## Source records:
· · ·
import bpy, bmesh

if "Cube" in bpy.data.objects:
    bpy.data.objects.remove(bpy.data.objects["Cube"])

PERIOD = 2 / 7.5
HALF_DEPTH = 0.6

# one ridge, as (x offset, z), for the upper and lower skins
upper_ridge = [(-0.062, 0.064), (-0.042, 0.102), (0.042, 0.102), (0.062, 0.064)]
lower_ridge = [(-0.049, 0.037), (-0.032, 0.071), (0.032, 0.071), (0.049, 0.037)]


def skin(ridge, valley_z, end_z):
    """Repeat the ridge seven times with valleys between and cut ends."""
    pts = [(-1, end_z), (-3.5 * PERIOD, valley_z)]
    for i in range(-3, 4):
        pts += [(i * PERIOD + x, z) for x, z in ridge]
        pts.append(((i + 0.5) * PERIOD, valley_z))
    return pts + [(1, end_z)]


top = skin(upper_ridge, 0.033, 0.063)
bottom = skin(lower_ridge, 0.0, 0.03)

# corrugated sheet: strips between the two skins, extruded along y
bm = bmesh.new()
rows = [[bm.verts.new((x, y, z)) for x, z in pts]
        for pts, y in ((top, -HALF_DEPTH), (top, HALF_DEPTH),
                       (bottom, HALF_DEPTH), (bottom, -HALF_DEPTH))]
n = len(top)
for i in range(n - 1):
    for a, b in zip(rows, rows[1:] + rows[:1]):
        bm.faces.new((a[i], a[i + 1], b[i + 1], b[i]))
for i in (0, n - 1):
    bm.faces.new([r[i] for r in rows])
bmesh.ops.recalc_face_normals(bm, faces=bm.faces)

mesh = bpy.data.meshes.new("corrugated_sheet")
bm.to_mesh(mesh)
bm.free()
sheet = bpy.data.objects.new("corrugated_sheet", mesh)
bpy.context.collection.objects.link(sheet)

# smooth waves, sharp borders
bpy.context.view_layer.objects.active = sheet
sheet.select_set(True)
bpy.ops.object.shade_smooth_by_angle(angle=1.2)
· · ·
## Aim of the exercise:
Take the line containing "bpy.context.collection.objects.link(sheet)" as the start and the last line of the data as the end, and reproduce that range exactly.

## Written answer:
bpy.context.collection.objects.link(sheet)

# smooth waves, sharp borders
bpy.context.view_layer.objects.active = sheet
sheet.select_set(True)
bpy.ops.object.shade_smooth_by_angle(angle=1.2)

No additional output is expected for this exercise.